- **Data items**
########################################

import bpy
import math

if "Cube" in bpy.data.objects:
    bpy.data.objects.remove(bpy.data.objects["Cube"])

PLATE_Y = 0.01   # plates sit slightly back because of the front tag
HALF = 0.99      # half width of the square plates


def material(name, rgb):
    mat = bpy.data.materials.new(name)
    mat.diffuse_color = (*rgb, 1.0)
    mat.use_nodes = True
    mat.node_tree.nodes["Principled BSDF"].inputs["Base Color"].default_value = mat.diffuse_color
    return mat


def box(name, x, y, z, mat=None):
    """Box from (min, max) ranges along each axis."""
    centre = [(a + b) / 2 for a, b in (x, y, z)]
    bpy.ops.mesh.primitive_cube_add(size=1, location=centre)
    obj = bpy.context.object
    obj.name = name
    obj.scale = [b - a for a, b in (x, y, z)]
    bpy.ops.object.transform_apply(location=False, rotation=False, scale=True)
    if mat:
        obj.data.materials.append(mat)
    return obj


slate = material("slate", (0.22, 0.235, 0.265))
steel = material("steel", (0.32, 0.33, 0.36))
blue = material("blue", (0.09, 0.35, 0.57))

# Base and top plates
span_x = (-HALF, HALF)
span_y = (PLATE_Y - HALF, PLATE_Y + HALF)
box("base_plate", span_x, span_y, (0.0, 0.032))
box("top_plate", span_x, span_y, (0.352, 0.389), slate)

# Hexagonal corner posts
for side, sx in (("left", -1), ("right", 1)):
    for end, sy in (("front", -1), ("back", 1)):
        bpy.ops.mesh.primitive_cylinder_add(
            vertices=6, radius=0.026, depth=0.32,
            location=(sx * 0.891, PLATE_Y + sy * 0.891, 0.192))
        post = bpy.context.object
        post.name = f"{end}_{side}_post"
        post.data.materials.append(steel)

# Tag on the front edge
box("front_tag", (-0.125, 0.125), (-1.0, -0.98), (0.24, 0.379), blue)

########################################

- **Instructions to follow**
Retype exactly the lines from the start of the entries through the one with "mat.use_nodes = True"; include both ends.

- **Task solution**
import bpy
import math

if "Cube" in bpy.data.objects:
    bpy.data.objects.remove(bpy.data.objects["Cube"])

PLATE_Y = 0.01   # plates sit slightly back because of the front tag
HALF = 0.99      # half width of the square plates


def material(name, rgb):
    mat = bpy.data.materials.new(name)
    mat.diffuse_color = (*rgb, 1.0)
    mat.use_nodes = True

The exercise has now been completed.